Input records: Begin

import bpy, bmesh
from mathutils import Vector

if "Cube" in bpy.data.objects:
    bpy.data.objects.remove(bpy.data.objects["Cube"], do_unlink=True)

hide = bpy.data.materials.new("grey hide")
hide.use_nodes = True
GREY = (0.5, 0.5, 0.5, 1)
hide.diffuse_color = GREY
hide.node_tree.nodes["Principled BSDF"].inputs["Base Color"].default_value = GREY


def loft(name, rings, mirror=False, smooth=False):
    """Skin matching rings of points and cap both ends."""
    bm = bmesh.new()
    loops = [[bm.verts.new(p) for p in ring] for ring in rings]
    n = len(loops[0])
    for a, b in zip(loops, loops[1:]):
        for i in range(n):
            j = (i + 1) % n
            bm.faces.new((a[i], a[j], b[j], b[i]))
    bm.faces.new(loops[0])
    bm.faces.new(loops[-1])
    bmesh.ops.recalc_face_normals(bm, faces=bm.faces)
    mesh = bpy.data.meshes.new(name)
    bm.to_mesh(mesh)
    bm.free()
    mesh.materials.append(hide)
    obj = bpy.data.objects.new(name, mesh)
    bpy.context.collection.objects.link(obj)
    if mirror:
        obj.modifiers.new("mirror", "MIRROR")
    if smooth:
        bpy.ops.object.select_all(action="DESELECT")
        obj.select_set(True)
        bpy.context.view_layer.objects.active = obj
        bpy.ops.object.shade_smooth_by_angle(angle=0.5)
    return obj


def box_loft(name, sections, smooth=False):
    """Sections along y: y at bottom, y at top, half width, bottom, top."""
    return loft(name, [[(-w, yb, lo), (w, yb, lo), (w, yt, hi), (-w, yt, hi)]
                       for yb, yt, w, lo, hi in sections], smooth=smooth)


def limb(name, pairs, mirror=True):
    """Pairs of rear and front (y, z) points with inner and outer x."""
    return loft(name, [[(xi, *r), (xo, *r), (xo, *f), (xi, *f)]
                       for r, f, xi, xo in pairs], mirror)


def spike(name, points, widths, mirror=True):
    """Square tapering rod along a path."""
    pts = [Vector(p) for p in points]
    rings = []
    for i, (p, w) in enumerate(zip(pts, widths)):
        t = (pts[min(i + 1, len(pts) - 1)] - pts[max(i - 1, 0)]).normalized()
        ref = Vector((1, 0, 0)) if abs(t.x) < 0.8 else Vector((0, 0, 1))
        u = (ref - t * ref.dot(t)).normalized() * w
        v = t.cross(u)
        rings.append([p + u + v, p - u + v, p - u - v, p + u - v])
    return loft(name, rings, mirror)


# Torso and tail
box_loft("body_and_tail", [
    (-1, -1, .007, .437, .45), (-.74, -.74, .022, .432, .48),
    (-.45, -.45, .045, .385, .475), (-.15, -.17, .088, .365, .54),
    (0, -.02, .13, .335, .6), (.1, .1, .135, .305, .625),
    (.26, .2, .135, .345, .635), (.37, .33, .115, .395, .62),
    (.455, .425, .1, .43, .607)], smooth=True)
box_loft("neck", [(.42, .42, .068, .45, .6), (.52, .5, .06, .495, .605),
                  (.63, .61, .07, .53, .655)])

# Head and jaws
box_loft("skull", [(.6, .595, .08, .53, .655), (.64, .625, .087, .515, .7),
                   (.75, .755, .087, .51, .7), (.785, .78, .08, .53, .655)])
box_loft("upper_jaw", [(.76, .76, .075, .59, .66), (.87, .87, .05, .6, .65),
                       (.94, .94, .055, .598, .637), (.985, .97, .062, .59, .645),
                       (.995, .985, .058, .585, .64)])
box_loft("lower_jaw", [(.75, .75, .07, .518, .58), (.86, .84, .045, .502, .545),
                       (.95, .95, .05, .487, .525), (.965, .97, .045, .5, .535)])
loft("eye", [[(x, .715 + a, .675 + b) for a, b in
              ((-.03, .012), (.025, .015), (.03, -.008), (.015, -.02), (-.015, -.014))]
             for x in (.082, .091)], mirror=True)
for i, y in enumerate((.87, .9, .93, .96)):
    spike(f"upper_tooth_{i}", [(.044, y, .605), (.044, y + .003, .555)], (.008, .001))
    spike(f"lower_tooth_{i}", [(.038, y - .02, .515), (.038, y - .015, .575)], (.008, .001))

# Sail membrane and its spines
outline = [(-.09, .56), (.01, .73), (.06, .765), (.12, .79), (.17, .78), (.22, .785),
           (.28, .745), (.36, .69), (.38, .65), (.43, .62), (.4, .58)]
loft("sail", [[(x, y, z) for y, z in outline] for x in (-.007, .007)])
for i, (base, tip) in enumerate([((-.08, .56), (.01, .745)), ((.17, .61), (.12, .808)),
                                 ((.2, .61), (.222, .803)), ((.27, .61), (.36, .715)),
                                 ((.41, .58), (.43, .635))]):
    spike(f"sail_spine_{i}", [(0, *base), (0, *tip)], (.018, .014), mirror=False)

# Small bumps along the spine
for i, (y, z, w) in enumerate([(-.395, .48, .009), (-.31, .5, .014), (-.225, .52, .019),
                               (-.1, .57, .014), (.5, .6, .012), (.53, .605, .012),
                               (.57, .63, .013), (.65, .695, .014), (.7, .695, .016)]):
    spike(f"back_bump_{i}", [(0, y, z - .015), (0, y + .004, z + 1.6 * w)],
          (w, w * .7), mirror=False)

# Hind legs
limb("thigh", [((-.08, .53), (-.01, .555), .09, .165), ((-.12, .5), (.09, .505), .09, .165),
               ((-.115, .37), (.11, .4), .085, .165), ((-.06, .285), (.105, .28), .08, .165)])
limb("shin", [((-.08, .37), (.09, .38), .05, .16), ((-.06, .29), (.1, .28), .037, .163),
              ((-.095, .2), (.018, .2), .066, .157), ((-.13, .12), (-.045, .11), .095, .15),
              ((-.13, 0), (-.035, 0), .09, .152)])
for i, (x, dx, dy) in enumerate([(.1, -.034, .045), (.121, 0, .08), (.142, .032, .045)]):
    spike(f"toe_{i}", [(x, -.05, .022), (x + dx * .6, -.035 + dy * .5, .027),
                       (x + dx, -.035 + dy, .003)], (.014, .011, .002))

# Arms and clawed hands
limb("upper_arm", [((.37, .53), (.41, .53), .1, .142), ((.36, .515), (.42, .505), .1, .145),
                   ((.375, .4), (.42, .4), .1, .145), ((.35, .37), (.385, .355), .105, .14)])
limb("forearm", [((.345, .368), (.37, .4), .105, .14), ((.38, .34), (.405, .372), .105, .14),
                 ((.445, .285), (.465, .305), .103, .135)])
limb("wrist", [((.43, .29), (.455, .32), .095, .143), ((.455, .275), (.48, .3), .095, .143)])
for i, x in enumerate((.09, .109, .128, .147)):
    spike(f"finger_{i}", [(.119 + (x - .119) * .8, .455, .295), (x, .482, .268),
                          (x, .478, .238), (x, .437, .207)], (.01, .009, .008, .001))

Input records: End

■ Action item ■
The answer is the data above, retyped exactly in full.

■ Reply to the exercise ■
import bpy, bmesh
from mathutils import Vector

if "Cube" in bpy.data.objects:
    bpy.data.objects.remove(bpy.data.objects["Cube"], do_unlink=True)

hide = bpy.data.materials.new("grey hide")
hide.use_nodes = True
GREY = (0.5, 0.5, 0.5, 1)
hide.diffuse_color = GREY
hide.node_tree.nodes["Principled BSDF"].inputs["Base Color"].default_value = GREY


def loft(name, rings, mirror=False, smooth=False):
    """Skin matching rings of points and cap both ends."""
    bm = bmesh.new()
    loops = [[bm.verts.new(p) for p in ring] for ring in rings]
    n = len(loops[0])
    for a, b in zip(loops, loops[1:]):
        for i in range(n):
            j = (i + 1) % n
            bm.faces.new((a[i], a[j], b[j], b[i]))
    bm.faces.new(loops[0])
    bm.faces.new(loops[-1])
    bmesh.ops.recalc_face_normals(bm, faces=bm.faces)
    mesh = bpy.data.meshes.new(name)
    bm.to_mesh(mesh)
    bm.free()
    mesh.materials.append(hide)
    obj = bpy.data.objects.new(name, mesh)
    bpy.context.collection.objects.link(obj)
    if mirror:
        obj.modifiers.new("mirror", "MIRROR")
    if smooth:
        bpy.ops.object.select_all(action="DESELECT")
        obj.select_set(True)
        bpy.context.view_layer.objects.active = obj
        bpy.ops.object.shade_smooth_by_angle(angle=0.5)
    return obj


def box_loft(name, sections, smooth=False):
    """Sections along y: y at bottom, y at top, half width, bottom, top."""
    return loft(name, [[(-w, yb, lo), (w, yb, lo), (w, yt, hi), (-w, yt, hi)]
                       for yb, yt, w, lo, hi in sections], smooth=smooth)


def limb(name, pairs, mirror=True):
    """Pairs of rear and front (y, z) points with inner and outer x."""
    return loft(name, [[(xi, *r), (xo, *r), (xo, *f), (xi, *f)]
                       for r, f, xi, xo in pairs], mirror)


def spike(name, points, widths, mirror=True):
    """Square tapering rod along a path."""
    pts = [Vector(p) for p in points]
    rings = []
    for i, (p, w) in enumerate(zip(pts, widths)):
        t = (pts[min(i + 1, len(pts) - 1)] - pts[max(i - 1, 0)]).normalized()
        ref = Vector((1, 0, 0)) if abs(t.x) < 0.8 else Vector((0, 0, 1))
        u = (ref - t * ref.dot(t)).normalized() * w
        v = t.cross(u)
        rings.append([p + u + v, p - u + v, p - u - v, p + u - v])
    return loft(name, rings, mirror)


# Torso and tail
box_loft("body_and_tail", [
    (-1, -1, .007, .437, .45), (-.74, -.74, .022, .432, .48),
    (-.45, -.45, .045, .385, .475), (-.15, -.17, .088, .365, .54),
    (0, -.02, .13, .335, .6), (.1, .1, .135, .305, .625),
    (.26, .2, .135, .345, .635), (.37, .33, .115, .395, .62),
    (.455, .425, .1, .43, .607)], smooth=True)
box_loft("neck", [(.42, .42, .068, .45, .6), (.52, .5, .06, .495, .605),
                  (.63, .61, .07, .53, .655)])

# Head and jaws
box_loft("skull", [(.6, .595, .08, .53, .655), (.64, .625, .087, .515, .7),
                   (.75, .755, .087, .51, .7), (.785, .78, .08, .53, .655)])
box_loft("upper_jaw", [(.76, .76, .075, .59, .66), (.87, .87, .05, .6, .65),
                       (.94, .94, .055, .598, .637), (.985, .97, .062, .59, .645),
                       (.995, .985, .058, .585, .64)])
box_loft("lower_jaw", [(.75, .75, .07, .518, .58), (.86, .84, .045, .502, .545),
                       (.95, .95, .05, .487, .525), (.965, .97, .045, .5, .535)])
loft("eye", [[(x, .715 + a, .675 + b) for a, b in
              ((-.03, .012), (.025, .015), (.03, -.008), (.015, -.02), (-.015, -.014))]
             for x in (.082, .091)], mirror=True)
for i, y in enumerate((.87, .9, .93, .96)):
    spike(f"upper_tooth_{i}", [(.044, y, .605), (.044, y + .003, .555)], (.008, .001))
    spike(f"lower_tooth_{i}", [(.038, y - .02, .515), (.038, y - .015, .575)], (.008, .001))

# Sail membrane and its spines
outline = [(-.09, .56), (.01, .73), (.06, .765), (.12, .79), (.17, .78), (.22, .785),
           (.28, .745), (.36, .69), (.38, .65), (.43, .62), (.4, .58)]
loft("sail", [[(x, y, z) for y, z in outline] for x in (-.007, .007)])
for i, (base, tip) in enumerate([((-.08, .56), (.01, .745)), ((.17, .61), (.12, .808)),
                                 ((.2, .61), (.222, .803)), ((.27, .61), (.36, .715)),
                                 ((.41, .58), (.43, .635))]):
    spike(f"sail_spine_{i}", [(0, *base), (0, *tip)], (.018, .014), mirror=False)

# Small bumps along the spine
for i, (y, z, w) in enumerate([(-.395, .48, .009), (-.31, .5, .014), (-.225, .52, .019),
                               (-.1, .57, .014), (.5, .6, .012), (.53, .605, .012),
                               (.57, .63, .013), (.65, .695, .014), (.7, .695, .016)]):
    spike(f"back_bump_{i}", [(0, y, z - .015), (0, y + .004, z + 1.6 * w)],
          (w, w * .7), mirror=False)

# Hind legs
limb("thigh", [((-.08, .53), (-.01, .555), .09, .165), ((-.12, .5), (.09, .505), .09, .165),
               ((-.115, .37), (.11, .4), .085, .165), ((-.06, .285), (.105, .28), .08, .165)])
limb("shin", [((-.08, .37), (.09, .38), .05, .16), ((-.06, .29), (.1, .28), .037, .163),
              ((-.095, .2), (.018, .2), .066, .157), ((-.13, .12), (-.045, .11), .095, .15),
              ((-.13, 0), (-.035, 0), .09, .152)])
for i, (x, dx, dy) in enumerate([(.1, -.034, .045), (.121, 0, .08), (.142, .032, .045)]):
    spike(f"toe_{i}", [(x, -.05, .022), (x + dx * .6, -.035 + dy * .5, .027),
                       (x + dx, -.035 + dy, .003)], (.014, .011, .002))

# Arms and clawed hands
limb("upper_arm", [((.37, .53), (.41, .53), .1, .142), ((.36, .515), (.42, .505), .1, .145),
                   ((.375, .4), (.42, .4), .1, .145), ((.35, .37), (.385, .355), .105, .14)])
limb("forearm", [((.345, .368), (.37, .4), .105, .14), ((.38, .34), (.405, .372), .105, .14),
                 ((.445, .285), (.465, .305), .103, .135)])
limb("wrist", [((.43, .29), (.455, .32), .095, .143), ((.455, .275), (.48, .3), .095, .143)])
for i, x in enumerate((.09, .109, .128, .147)):
    spike(f"finger_{i}", [(.119 + (x - .119) * .8, .455, .295), (x, .482, .268),
                          (x, .478, .238), (x, .437, .207)], (.01, .009, .008, .001))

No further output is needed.